- _THE DATA_
------------------------------------------------------------------------
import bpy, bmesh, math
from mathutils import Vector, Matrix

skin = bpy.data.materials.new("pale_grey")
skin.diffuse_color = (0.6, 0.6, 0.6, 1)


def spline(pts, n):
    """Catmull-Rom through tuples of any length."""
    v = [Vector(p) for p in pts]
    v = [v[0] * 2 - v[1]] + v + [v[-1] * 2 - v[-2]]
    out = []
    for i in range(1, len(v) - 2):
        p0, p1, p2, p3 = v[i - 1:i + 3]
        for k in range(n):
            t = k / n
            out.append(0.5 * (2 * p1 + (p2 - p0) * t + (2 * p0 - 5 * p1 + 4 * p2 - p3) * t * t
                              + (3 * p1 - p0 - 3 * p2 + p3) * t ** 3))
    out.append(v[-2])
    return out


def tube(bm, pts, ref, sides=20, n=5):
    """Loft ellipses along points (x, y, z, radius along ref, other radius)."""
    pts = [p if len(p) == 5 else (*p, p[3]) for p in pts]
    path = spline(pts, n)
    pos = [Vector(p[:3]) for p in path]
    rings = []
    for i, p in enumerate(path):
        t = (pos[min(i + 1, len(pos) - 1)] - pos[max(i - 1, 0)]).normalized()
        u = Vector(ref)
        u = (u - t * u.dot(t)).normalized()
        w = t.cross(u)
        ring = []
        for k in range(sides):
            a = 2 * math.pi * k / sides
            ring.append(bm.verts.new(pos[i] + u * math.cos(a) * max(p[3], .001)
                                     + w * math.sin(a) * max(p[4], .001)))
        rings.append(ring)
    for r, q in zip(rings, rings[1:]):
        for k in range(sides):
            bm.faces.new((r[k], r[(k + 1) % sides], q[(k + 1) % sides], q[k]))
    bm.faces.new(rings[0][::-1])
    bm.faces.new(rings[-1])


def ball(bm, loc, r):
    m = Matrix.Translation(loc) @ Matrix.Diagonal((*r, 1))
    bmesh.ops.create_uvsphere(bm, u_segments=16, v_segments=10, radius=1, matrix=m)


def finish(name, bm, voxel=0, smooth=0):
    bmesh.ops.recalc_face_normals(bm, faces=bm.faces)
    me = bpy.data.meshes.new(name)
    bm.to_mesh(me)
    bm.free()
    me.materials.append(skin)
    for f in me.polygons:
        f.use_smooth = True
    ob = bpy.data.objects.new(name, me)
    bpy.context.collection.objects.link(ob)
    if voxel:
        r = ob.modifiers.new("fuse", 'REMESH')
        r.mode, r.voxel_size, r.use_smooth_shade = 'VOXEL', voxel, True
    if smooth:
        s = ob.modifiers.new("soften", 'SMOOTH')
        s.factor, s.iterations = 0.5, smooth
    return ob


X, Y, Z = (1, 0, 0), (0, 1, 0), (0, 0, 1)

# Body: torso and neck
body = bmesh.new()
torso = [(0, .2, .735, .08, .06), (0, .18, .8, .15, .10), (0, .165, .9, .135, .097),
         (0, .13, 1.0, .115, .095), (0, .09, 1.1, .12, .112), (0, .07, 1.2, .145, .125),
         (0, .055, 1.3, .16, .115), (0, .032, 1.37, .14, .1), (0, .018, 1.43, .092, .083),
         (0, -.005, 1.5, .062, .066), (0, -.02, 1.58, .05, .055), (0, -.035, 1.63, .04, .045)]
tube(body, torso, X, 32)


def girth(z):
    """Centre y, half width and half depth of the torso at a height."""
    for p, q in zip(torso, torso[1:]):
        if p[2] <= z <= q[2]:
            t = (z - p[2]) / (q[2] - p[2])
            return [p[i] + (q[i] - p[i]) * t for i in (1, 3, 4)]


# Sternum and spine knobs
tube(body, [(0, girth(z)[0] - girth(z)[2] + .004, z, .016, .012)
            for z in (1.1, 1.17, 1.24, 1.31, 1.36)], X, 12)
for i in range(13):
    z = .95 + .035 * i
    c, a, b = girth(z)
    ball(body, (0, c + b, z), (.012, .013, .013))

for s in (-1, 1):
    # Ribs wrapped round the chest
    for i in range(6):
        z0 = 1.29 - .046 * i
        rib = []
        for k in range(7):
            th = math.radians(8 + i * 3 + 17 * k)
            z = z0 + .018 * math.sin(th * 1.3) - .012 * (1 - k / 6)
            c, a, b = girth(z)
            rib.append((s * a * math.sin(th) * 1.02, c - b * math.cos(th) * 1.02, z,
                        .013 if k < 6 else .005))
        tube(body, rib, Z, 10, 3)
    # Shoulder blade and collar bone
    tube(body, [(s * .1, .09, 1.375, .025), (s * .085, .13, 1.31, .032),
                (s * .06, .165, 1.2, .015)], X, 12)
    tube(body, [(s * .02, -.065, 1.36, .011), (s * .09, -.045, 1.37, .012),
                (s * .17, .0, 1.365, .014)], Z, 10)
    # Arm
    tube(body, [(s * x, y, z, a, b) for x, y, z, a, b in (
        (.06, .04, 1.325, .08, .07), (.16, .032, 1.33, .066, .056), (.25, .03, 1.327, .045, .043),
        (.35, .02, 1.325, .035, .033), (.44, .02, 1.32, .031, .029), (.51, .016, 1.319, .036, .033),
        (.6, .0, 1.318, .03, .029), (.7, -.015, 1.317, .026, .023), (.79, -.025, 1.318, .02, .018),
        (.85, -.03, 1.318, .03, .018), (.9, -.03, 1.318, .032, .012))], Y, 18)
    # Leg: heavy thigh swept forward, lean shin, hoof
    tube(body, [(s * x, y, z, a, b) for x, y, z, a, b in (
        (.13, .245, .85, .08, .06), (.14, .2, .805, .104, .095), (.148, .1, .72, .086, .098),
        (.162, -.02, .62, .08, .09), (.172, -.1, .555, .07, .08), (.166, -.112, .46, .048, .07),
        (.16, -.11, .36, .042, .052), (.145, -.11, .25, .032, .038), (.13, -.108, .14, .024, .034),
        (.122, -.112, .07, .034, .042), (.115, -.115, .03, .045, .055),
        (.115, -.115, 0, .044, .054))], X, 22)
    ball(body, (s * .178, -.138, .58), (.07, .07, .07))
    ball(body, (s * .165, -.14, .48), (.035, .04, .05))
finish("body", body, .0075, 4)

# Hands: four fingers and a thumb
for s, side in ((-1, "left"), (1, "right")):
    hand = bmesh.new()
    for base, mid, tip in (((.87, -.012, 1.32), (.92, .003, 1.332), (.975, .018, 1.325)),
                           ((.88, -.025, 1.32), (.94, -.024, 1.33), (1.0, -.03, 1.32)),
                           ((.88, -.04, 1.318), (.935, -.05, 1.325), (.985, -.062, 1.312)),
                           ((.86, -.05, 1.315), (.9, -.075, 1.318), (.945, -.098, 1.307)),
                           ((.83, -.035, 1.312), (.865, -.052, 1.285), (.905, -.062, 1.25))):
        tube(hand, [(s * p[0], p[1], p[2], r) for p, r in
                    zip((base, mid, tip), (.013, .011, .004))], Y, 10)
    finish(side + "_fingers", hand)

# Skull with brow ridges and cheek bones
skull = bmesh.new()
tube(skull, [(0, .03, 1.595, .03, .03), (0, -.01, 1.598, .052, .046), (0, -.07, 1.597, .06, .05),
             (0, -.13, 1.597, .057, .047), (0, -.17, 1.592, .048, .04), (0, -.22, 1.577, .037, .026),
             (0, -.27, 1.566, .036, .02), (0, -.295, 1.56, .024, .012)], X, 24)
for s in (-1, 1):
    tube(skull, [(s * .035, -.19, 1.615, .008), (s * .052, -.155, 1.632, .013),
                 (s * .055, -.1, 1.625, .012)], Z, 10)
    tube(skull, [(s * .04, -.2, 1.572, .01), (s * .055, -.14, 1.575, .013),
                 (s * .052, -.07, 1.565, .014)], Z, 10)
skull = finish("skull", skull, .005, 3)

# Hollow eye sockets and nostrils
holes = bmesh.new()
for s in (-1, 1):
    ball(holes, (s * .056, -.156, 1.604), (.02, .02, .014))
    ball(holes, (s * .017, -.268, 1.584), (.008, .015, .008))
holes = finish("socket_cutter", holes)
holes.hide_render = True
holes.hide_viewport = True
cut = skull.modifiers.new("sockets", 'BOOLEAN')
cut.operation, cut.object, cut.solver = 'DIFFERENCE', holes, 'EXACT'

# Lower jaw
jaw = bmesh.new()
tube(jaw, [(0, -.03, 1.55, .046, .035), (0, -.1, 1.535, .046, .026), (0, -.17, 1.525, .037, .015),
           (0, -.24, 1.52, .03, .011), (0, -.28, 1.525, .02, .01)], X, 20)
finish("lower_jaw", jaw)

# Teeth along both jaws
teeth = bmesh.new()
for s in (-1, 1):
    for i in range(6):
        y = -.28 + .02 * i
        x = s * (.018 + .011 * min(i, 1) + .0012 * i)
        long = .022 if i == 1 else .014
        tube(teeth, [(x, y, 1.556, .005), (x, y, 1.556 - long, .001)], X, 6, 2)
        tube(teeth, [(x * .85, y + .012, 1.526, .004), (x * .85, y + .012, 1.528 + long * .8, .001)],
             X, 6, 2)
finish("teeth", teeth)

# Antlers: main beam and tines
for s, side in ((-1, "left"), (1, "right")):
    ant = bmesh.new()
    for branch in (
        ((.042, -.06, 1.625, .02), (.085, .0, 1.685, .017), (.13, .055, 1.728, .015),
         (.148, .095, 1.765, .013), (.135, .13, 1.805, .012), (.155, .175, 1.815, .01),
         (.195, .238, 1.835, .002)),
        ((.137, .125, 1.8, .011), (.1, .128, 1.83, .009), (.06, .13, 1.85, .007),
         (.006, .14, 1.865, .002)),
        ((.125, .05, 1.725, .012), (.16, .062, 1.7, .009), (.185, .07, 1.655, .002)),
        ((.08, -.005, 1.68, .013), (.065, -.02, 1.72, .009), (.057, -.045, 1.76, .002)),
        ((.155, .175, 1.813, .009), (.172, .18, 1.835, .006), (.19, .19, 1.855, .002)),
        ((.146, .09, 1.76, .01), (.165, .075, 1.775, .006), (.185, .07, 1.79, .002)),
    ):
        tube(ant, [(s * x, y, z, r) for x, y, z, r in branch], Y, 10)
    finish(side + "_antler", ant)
------------------------------------------------------------------------
- _REQUIREMENT_
Repeat, exactly and only, the lines from the beginning of the material through the line that contains "v = [Vector(p) for p in pts]".

- _OUTPUT OF THE EXERCISE_
import bpy, bmesh, math
from mathutils import Vector, Matrix

skin = bpy.data.materials.new("pale_grey")
skin.diffuse_color = (0.6, 0.6, 0.6, 1)


def spline(pts, n):
    """Catmull-Rom through tuples of any length."""
    v = [Vector(p) for p in pts]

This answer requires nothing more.